### AIM OF THE TASK
Only the lines below between the ones containing "me.shade_smooth()" and "return finish(name, bm, mat, bevel, seg)", inclusive, are to be reproduced, each exactly as it stands.

### RECORDS PROVIDED
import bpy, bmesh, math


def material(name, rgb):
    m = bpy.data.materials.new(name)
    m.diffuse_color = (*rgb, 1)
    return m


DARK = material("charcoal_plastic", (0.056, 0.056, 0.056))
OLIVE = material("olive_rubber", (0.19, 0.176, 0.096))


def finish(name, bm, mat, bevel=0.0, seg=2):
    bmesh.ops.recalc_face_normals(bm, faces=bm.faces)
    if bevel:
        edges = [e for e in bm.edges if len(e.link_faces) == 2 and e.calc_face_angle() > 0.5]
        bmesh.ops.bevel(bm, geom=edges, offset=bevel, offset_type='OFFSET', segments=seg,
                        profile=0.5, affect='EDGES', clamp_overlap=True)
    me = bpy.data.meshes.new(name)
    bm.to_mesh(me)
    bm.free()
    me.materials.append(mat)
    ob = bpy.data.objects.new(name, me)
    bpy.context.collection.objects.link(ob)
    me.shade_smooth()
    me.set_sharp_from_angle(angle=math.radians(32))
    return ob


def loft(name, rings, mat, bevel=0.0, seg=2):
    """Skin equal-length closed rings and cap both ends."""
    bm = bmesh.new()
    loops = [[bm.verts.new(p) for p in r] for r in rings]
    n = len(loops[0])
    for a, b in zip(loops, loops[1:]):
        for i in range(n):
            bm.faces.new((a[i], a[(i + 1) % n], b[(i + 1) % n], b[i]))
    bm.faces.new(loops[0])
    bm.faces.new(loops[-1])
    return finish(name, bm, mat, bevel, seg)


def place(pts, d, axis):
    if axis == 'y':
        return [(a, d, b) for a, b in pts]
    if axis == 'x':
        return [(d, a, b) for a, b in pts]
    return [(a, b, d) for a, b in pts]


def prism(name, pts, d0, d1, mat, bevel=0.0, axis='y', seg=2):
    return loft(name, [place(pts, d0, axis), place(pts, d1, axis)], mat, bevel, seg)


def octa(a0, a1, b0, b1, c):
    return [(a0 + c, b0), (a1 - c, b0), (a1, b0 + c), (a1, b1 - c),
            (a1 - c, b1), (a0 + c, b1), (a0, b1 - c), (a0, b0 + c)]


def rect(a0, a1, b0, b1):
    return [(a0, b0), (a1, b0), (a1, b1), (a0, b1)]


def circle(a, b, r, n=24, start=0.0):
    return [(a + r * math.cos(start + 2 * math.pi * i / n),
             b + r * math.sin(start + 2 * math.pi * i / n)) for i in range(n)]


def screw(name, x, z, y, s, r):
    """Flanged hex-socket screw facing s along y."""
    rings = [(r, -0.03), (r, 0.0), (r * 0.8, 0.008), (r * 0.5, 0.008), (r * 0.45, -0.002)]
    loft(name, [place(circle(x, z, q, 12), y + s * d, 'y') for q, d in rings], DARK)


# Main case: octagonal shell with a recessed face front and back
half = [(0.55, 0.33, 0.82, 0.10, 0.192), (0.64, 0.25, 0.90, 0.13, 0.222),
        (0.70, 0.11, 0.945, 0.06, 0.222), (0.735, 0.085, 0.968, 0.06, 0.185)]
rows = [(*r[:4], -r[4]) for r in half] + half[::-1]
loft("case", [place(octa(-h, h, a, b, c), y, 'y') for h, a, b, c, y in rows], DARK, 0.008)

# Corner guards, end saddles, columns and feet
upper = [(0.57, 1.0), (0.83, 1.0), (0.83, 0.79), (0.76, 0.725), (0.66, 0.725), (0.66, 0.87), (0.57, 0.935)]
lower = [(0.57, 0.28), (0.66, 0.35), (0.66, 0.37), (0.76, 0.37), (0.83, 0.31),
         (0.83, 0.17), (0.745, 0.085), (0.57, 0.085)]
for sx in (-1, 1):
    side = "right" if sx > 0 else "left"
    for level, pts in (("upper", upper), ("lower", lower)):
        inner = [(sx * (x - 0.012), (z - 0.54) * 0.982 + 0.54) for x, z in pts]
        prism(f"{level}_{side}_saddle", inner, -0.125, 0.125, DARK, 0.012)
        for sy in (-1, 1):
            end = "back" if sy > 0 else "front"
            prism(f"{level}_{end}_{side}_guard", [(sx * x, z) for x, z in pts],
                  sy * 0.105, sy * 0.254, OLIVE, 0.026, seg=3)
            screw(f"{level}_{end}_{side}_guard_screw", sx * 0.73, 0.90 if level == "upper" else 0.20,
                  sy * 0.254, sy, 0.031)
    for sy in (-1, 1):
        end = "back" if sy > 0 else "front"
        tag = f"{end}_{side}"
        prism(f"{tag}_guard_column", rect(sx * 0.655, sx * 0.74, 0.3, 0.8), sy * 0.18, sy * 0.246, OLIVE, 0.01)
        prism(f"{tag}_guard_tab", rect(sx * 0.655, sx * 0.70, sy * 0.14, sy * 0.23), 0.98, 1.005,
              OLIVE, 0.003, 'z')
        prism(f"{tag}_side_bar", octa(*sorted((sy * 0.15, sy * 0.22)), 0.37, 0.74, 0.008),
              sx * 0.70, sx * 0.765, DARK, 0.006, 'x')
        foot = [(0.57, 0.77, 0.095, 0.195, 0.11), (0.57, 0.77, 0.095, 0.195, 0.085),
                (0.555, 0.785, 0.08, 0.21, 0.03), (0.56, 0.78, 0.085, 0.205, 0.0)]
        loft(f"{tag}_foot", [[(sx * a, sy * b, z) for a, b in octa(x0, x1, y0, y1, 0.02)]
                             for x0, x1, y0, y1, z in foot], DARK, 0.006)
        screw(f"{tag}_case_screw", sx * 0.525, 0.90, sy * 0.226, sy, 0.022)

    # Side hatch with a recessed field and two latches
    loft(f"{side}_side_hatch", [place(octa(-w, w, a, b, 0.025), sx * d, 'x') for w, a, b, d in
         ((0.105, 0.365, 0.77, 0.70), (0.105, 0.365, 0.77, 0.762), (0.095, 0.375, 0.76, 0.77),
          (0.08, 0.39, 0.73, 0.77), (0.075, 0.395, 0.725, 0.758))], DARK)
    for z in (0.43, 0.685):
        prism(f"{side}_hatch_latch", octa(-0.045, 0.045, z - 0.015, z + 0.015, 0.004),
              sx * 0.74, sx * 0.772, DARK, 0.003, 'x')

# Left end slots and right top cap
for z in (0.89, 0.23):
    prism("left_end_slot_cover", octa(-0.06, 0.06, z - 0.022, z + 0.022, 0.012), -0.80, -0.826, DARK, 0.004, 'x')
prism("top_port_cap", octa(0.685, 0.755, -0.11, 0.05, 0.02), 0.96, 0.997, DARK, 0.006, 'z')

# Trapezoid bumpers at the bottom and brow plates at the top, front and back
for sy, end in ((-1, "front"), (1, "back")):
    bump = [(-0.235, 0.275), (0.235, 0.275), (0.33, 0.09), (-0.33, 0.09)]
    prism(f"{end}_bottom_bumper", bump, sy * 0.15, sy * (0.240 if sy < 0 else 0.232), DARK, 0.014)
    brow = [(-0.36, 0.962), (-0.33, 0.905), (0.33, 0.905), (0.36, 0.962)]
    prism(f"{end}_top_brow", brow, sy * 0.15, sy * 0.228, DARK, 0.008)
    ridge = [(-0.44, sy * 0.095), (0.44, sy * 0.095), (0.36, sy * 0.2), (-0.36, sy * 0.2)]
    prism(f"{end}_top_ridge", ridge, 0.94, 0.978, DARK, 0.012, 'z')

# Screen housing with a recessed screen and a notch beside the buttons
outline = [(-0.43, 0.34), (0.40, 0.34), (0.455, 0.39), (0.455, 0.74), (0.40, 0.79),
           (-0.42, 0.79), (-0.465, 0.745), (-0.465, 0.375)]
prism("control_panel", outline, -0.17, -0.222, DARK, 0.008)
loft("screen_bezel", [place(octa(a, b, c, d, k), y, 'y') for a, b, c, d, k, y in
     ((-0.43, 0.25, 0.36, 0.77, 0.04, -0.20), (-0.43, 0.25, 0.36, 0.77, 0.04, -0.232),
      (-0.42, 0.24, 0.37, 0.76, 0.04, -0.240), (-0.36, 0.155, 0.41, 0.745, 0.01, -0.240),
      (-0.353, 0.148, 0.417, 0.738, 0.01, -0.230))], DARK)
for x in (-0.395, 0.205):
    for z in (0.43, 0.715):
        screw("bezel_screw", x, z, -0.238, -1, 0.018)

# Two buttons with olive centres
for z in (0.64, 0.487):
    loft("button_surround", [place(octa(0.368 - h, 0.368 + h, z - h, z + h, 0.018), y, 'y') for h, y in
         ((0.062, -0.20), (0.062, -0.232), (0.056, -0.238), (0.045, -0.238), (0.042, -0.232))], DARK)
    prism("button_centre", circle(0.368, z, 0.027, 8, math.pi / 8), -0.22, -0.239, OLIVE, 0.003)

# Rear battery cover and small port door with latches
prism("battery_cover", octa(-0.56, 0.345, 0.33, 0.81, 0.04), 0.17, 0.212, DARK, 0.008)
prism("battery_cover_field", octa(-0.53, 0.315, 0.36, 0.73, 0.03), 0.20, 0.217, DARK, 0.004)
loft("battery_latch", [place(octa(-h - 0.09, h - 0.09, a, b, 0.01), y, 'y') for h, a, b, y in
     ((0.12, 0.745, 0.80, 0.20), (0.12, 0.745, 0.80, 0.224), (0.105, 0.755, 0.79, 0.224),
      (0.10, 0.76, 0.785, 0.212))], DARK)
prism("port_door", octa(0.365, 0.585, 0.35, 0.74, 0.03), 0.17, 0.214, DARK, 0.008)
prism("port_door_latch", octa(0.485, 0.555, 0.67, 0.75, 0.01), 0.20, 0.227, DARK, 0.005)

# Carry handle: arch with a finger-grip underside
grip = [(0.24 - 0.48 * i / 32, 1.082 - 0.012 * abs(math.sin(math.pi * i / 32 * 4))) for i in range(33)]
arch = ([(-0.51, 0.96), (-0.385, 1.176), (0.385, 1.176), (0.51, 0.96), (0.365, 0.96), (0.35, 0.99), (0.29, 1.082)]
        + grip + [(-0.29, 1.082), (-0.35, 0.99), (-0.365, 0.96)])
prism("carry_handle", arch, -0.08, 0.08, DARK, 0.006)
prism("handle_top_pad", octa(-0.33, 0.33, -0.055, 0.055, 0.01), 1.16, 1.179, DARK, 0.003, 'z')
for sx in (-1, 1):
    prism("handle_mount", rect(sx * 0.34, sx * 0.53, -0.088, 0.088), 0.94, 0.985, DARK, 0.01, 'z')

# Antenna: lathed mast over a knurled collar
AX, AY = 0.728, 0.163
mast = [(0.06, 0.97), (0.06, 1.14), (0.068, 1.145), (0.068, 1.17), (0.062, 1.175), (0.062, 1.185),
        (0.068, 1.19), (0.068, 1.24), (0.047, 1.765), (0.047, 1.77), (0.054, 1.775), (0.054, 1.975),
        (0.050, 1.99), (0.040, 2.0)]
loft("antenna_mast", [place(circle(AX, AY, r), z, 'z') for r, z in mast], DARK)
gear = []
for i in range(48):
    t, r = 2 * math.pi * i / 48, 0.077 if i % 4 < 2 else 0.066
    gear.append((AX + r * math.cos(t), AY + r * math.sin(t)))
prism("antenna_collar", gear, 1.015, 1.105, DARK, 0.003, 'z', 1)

### SOLUTION TO THIS EXERCISE
    me.shade_smooth()
    me.set_sharp_from_angle(angle=math.radians(32))
    return ob


def loft(name, rings, mat, bevel=0.0, seg=2):
    """Skin equal-length closed rings and cap both ends."""
    bm = bmesh.new()
    loops = [[bm.verts.new(p) for p in r] for r in rings]
    n = len(loops[0])
    for a, b in zip(loops, loops[1:]):
        for i in range(n):
            bm.faces.new((a[i], a[(i + 1) % n], b[(i + 1) % n], b[i]))
    bm.faces.new(loops[0])
    bm.faces.new(loops[-1])
    return finish(name, bm, mat, bevel, seg)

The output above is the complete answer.